++++ Dataset records

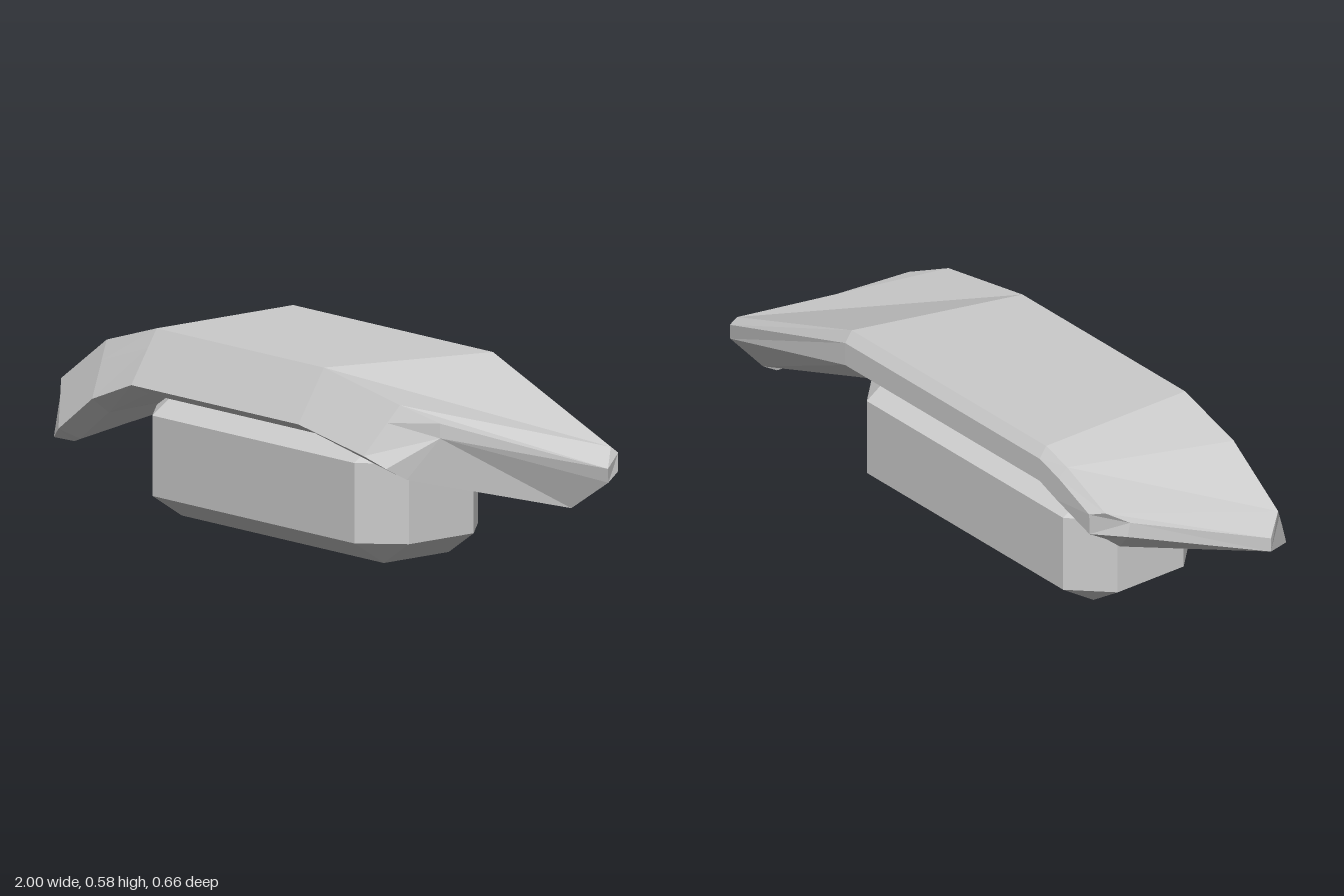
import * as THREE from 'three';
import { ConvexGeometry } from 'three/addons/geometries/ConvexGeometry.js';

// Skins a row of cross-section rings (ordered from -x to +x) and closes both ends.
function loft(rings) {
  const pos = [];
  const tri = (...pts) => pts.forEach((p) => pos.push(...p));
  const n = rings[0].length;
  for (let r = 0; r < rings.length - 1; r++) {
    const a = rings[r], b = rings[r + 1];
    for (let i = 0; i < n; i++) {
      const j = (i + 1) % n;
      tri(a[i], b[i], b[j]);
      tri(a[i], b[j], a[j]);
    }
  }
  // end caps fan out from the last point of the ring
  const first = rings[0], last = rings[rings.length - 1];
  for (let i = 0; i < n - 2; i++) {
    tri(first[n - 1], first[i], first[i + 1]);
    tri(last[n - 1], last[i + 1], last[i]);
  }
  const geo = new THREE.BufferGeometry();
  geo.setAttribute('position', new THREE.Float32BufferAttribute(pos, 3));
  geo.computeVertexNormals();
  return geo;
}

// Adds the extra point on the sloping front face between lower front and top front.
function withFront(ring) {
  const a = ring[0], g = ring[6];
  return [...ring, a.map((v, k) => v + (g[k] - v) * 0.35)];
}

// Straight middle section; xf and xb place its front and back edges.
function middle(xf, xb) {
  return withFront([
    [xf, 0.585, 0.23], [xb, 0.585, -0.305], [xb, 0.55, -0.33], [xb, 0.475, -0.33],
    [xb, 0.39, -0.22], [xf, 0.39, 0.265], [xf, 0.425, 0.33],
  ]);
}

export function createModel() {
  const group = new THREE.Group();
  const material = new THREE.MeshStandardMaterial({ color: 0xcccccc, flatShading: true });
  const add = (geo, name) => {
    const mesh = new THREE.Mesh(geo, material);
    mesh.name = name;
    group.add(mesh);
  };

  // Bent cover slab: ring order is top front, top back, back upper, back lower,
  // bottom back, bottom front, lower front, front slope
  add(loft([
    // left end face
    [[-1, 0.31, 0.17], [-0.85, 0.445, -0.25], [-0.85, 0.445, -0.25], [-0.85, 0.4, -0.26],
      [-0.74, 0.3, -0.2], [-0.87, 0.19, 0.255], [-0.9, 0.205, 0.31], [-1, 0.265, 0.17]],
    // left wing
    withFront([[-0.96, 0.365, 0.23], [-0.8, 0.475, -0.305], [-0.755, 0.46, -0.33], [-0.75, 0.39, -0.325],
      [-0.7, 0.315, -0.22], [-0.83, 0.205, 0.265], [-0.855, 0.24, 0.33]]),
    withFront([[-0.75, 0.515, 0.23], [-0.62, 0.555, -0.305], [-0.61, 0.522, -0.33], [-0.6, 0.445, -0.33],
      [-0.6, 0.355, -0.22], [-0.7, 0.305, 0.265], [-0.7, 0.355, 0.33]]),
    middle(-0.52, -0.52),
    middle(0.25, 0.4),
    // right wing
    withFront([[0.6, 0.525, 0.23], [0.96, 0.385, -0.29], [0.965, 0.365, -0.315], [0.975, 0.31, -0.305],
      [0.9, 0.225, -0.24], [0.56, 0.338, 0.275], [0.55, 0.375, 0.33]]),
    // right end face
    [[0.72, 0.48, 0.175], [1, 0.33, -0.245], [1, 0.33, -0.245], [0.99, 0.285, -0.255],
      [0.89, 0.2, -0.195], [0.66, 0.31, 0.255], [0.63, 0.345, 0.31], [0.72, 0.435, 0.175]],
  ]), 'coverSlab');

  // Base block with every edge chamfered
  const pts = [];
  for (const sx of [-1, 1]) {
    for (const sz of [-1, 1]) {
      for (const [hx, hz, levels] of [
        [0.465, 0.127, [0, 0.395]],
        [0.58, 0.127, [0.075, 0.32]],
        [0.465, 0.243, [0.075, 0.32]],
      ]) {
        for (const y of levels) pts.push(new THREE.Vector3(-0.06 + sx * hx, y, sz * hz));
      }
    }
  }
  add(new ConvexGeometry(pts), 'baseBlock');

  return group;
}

++++++++

# [What is expected]
Whatever else the listing above holds, retype exactly only the lines from the one containing "return [...ring, a.map((v, k)" to the one containing "const group = new THREE.Group();", both ends kept.

# [Completed exercise]
  return [...ring, a.map((v, k) => v + (g[k] - v) * 0.35)];
}

// Straight middle section; xf and xb place its front and back edges.
function middle(xf, xb) {
  return withFront([
    [xf, 0.585, 0.23], [xb, 0.585, -0.305], [xb, 0.55, -0.33], [xb, 0.475, -0.33],
    [xb, 0.39, -0.22], [xf, 0.39, 0.265], [xf, 0.425, 0.33],
  ]);
}

export function createModel() {
  const group = new THREE.Group();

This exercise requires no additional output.